> Your assignment
Your reply should reproduce each entry exactly and contain no pictures.

== Record set ==

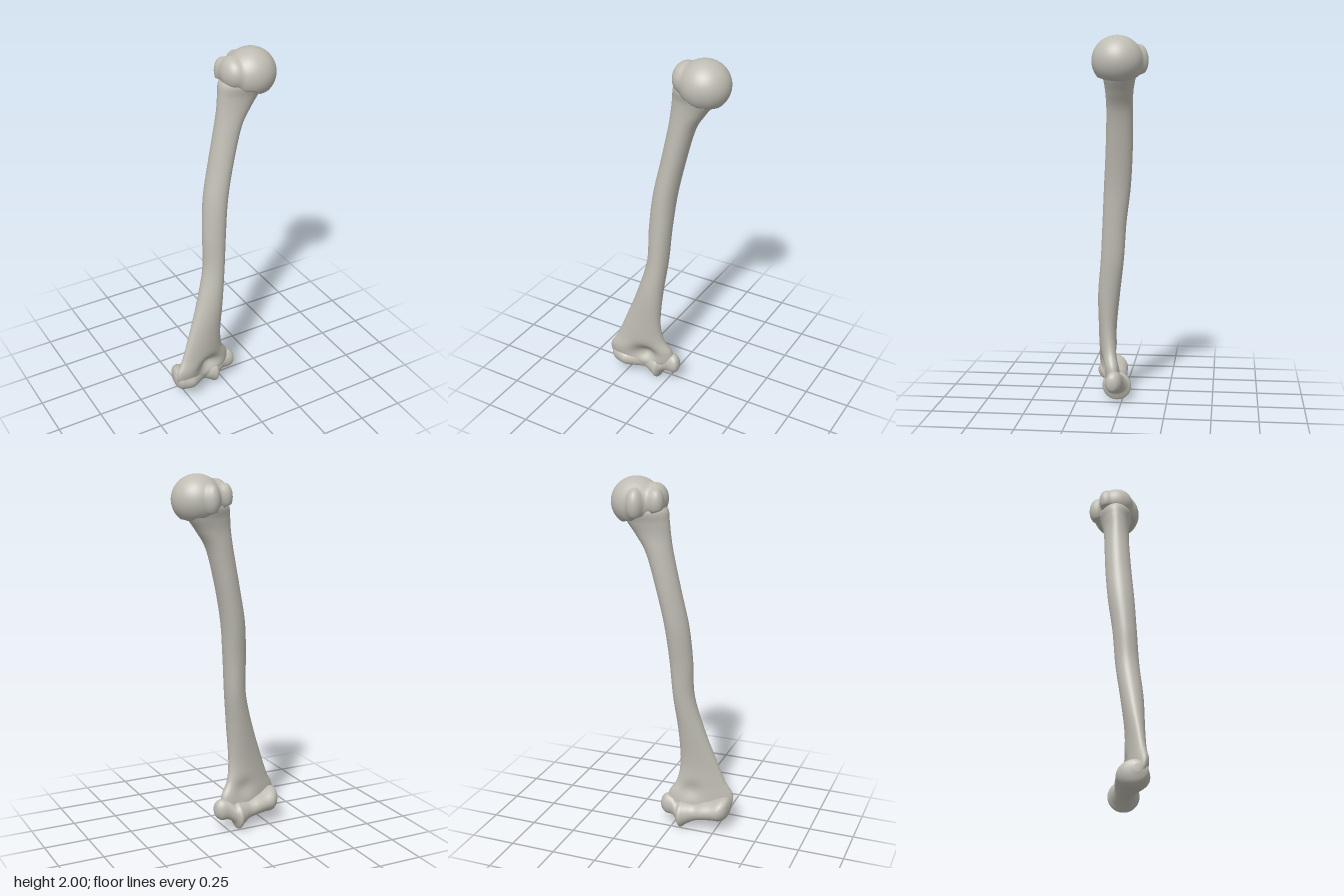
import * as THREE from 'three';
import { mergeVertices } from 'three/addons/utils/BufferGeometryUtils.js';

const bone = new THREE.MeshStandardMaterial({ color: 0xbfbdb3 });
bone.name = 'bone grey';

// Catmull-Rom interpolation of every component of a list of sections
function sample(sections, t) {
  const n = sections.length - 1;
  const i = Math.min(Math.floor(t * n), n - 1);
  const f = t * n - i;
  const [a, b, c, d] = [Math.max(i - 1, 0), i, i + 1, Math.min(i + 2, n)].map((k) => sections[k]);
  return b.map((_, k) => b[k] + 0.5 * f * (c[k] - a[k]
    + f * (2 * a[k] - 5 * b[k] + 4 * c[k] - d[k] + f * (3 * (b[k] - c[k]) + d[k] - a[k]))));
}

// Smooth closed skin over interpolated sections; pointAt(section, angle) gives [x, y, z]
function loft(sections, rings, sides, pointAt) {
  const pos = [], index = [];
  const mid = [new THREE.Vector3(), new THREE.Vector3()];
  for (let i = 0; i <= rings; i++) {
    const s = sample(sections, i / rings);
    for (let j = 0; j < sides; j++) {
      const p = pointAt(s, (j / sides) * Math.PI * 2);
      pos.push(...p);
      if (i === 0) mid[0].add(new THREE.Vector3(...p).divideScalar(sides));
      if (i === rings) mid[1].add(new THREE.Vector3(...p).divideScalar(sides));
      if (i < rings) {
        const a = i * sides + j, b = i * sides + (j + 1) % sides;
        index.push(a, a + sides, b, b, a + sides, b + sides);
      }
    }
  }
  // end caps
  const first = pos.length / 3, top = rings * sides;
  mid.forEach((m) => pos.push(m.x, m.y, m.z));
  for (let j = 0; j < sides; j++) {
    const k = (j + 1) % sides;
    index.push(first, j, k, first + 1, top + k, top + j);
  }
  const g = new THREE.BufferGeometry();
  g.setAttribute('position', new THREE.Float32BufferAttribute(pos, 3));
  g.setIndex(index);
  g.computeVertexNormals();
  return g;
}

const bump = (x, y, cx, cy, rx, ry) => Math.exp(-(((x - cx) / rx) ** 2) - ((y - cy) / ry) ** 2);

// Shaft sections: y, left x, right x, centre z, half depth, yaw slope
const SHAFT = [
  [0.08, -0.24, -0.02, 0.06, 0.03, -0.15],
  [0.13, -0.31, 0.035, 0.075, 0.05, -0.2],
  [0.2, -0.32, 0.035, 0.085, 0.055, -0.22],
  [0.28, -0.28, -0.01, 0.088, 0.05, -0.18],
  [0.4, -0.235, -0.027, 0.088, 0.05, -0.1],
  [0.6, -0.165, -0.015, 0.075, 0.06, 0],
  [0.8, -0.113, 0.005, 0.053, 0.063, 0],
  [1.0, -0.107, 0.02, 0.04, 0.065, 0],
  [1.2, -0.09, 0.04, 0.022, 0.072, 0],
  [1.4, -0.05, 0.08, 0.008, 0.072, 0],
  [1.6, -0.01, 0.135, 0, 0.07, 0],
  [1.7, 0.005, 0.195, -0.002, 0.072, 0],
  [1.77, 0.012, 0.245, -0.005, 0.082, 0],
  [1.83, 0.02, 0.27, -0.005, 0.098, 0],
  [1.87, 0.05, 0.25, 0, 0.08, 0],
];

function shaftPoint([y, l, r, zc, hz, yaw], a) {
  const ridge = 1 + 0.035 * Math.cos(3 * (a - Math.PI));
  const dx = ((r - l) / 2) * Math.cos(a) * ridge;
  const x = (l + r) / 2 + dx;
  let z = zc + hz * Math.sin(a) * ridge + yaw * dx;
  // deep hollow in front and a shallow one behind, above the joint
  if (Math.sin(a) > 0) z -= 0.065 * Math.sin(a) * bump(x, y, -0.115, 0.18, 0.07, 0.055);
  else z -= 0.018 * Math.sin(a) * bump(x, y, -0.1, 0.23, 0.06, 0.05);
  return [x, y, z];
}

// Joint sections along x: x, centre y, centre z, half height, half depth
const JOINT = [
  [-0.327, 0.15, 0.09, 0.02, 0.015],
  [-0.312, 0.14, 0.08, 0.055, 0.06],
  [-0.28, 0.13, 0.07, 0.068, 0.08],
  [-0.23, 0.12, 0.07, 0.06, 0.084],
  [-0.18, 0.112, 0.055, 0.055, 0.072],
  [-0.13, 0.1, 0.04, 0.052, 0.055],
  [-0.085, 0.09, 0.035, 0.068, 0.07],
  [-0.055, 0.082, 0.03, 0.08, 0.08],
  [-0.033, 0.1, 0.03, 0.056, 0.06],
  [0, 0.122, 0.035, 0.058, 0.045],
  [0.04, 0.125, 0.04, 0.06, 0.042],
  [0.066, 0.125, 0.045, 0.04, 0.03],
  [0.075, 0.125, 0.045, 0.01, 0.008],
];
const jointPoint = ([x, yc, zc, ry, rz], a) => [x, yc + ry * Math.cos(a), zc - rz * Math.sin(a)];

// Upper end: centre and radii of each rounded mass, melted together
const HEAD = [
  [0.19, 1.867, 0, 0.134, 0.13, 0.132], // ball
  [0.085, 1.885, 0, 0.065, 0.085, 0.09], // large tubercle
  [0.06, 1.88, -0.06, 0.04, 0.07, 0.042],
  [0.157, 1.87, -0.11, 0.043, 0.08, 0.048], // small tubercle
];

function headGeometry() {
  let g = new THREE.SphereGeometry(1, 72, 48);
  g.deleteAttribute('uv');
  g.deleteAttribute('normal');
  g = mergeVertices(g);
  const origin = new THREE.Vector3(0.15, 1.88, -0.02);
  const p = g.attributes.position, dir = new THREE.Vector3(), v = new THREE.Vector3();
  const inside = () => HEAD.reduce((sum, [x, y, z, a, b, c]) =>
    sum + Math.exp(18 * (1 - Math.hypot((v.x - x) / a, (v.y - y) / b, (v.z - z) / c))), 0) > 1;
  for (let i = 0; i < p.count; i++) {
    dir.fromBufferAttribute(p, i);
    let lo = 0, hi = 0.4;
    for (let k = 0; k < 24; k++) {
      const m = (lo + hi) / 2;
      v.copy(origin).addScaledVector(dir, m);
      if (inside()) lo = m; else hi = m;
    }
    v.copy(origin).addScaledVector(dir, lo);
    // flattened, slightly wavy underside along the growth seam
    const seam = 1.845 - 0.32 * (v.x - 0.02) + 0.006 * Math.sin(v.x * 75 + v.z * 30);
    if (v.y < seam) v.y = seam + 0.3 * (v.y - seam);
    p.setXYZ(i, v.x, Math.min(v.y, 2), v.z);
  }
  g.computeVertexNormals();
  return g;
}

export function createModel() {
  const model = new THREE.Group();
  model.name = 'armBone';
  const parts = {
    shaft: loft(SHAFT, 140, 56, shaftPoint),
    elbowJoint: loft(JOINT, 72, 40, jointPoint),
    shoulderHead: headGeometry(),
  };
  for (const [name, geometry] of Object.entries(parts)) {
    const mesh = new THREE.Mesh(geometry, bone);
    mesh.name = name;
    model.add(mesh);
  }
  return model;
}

===

> Response below
import * as THREE from 'three';
import { mergeVertices } from 'three/addons/utils/BufferGeometryUtils.js';

const bone = new THREE.MeshStandardMaterial({ color: 0xbfbdb3 });
bone.name = 'bone grey';

// Catmull-Rom interpolation of every component of a list of sections
function sample(sections, t) {
  const n = sections.length - 1;
  const i = Math.min(Math.floor(t * n), n - 1);
  const f = t * n - i;
  const [a, b, c, d] = [Math.max(i - 1, 0), i, i + 1, Math.min(i + 2, n)].map((k) => sections[k]);
  return b.map((_, k) => b[k] + 0.5 * f * (c[k] - a[k]
    + f * (2 * a[k] - 5 * b[k] + 4 * c[k] - d[k] + f * (3 * (b[k] - c[k]) + d[k] - a[k]))));
}

// Smooth closed skin over interpolated sections; pointAt(section, angle) gives [x, y, z]
function loft(sections, rings, sides, pointAt) {
  const pos = [], index = [];
  const mid = [new THREE.Vector3(), new THREE.Vector3()];
  for (let i = 0; i <= rings; i++) {
    const s = sample(sections, i / rings);
    for (let j = 0; j < sides; j++) {
      const p = pointAt(s, (j / sides) * Math.PI * 2);
      pos.push(...p);
      if (i === 0) mid[0].add(new THREE.Vector3(...p).divideScalar(sides));
      if (i === rings) mid[1].add(new THREE.Vector3(...p).divideScalar(sides));
      if (i < rings) {
        const a = i * sides + j, b = i * sides + (j + 1) % sides;
        index.push(a, a + sides, b, b, a + sides, b + sides);
      }
    }
  }
  // end caps
  const first = pos.length / 3, top = rings * sides;
  mid.forEach((m) => pos.push(m.x, m.y, m.z));
  for (let j = 0; j < sides; j++) {
    const k = (j + 1) % sides;
    index.push(first, j, k, first + 1, top + k, top + j);
  }
  const g = new THREE.BufferGeometry();
  g.setAttribute('position', new THREE.Float32BufferAttribute(pos, 3));
  g.setIndex(index);
  g.computeVertexNormals();
  return g;
}

const bump = (x, y, cx, cy, rx, ry) => Math.exp(-(((x - cx) / rx) ** 2) - ((y - cy) / ry) ** 2);

// Shaft sections: y, left x, right x, centre z, half depth, yaw slope
const SHAFT = [
  [0.08, -0.24, -0.02, 0.06, 0.03, -0.15],
  [0.13, -0.31, 0.035, 0.075, 0.05, -0.2],
  [0.2, -0.32, 0.035, 0.085, 0.055, -0.22],
  [0.28, -0.28, -0.01, 0.088, 0.05, -0.18],
  [0.4, -0.235, -0.027, 0.088, 0.05, -0.1],
  [0.6, -0.165, -0.015, 0.075, 0.06, 0],
  [0.8, -0.113, 0.005, 0.053, 0.063, 0],
  [1.0, -0.107, 0.02, 0.04, 0.065, 0],
  [1.2, -0.09, 0.04, 0.022, 0.072, 0],
  [1.4, -0.05, 0.08, 0.008, 0.072, 0],
  [1.6, -0.01, 0.135, 0, 0.07, 0],
  [1.7, 0.005, 0.195, -0.002, 0.072, 0],
  [1.77, 0.012, 0.245, -0.005, 0.082, 0],
  [1.83, 0.02, 0.27, -0.005, 0.098, 0],
  [1.87, 0.05, 0.25, 0, 0.08, 0],
];

function shaftPoint([y, l, r, zc, hz, yaw], a) {
  const ridge = 1 + 0.035 * Math.cos(3 * (a - Math.PI));
  const dx = ((r - l) / 2) * Math.cos(a) * ridge;
  const x = (l + r) / 2 + dx;
  let z = zc + hz * Math.sin(a) * ridge + yaw * dx;
  // deep hollow in front and a shallow one behind, above the joint
  if (Math.sin(a) > 0) z -= 0.065 * Math.sin(a) * bump(x, y, -0.115, 0.18, 0.07, 0.055);
  else z -= 0.018 * Math.sin(a) * bump(x, y, -0.1, 0.23, 0.06, 0.05);
  return [x, y, z];
}

// Joint sections along x: x, centre y, centre z, half height, half depth
const JOINT = [
  [-0.327, 0.15, 0.09, 0.02, 0.015],
  [-0.312, 0.14, 0.08, 0.055, 0.06],
  [-0.28, 0.13, 0.07, 0.068, 0.08],
  [-0.23, 0.12, 0.07, 0.06, 0.084],
  [-0.18, 0.112, 0.055, 0.055, 0.072],
  [-0.13, 0.1, 0.04, 0.052, 0.055],
  [-0.085, 0.09, 0.035, 0.068, 0.07],
  [-0.055, 0.082, 0.03, 0.08, 0.08],
  [-0.033, 0.1, 0.03, 0.056, 0.06],
  [0, 0.122, 0.035, 0.058, 0.045],
  [0.04, 0.125, 0.04, 0.06, 0.042],
  [0.066, 0.125, 0.045, 0.04, 0.03],
  [0.075, 0.125, 0.045, 0.01, 0.008],
];
const jointPoint = ([x, yc, zc, ry, rz], a) => [x, yc + ry * Math.cos(a), zc - rz * Math.sin(a)];

// Upper end: centre and radii of each rounded mass, melted together
const HEAD = [
  [0.19, 1.867, 0, 0.134, 0.13, 0.132], // ball
  [0.085, 1.885, 0, 0.065, 0.085, 0.09], // large tubercle
  [0.06, 1.88, -0.06, 0.04, 0.07, 0.042],
  [0.157, 1.87, -0.11, 0.043, 0.08, 0.048], // small tubercle
];

function headGeometry() {
  let g = new THREE.SphereGeometry(1, 72, 48);
  g.deleteAttribute('uv');
  g.deleteAttribute('normal');
  g = mergeVertices(g);
  const origin = new THREE.Vector3(0.15, 1.88, -0.02);
  const p = g.attributes.position, dir = new THREE.Vector3(), v = new THREE.Vector3();
  const inside = () => HEAD.reduce((sum, [x, y, z, a, b, c]) =>
    sum + Math.exp(18 * (1 - Math.hypot((v.x - x) / a, (v.y - y) / b, (v.z - z) / c))), 0) > 1;
  for (let i = 0; i < p.count; i++) {
    dir.fromBufferAttribute(p, i);
    let lo = 0, hi = 0.4;
    for (let k = 0; k < 24; k++) {
      const m = (lo + hi) / 2;
      v.copy(origin).addScaledVector(dir, m);
      if (inside()) lo = m; else hi = m;
    }
    v.copy(origin).addScaledVector(dir, lo);
    // flattened, slightly wavy underside along the growth seam
    const seam = 1.845 - 0.32 * (v.x - 0.02) + 0.006 * Math.sin(v.x * 75 + v.z * 30);
    if (v.y < seam) v.y = seam + 0.3 * (v.y - seam);
    p.setXYZ(i, v.x, Math.min(v.y, 2), v.z);
  }
  g.computeVertexNormals();
  return g;
}

export function createModel() {
  const model = new THREE.Group();
  model.name = 'armBone';
  const parts = {
    shaft: loft(SHAFT, 140, 56, shaftPoint),
    elbowJoint: loft(JOINT, 72, 40, jointPoint),
    shoulderHead: headGeometry(),
  };
  for (const [name, geometry] of Object.entries(parts)) {
    const mesh = new THREE.Mesh(geometry, bone);
    mesh.name = name;
    model.add(mesh);
  }
  return model;
}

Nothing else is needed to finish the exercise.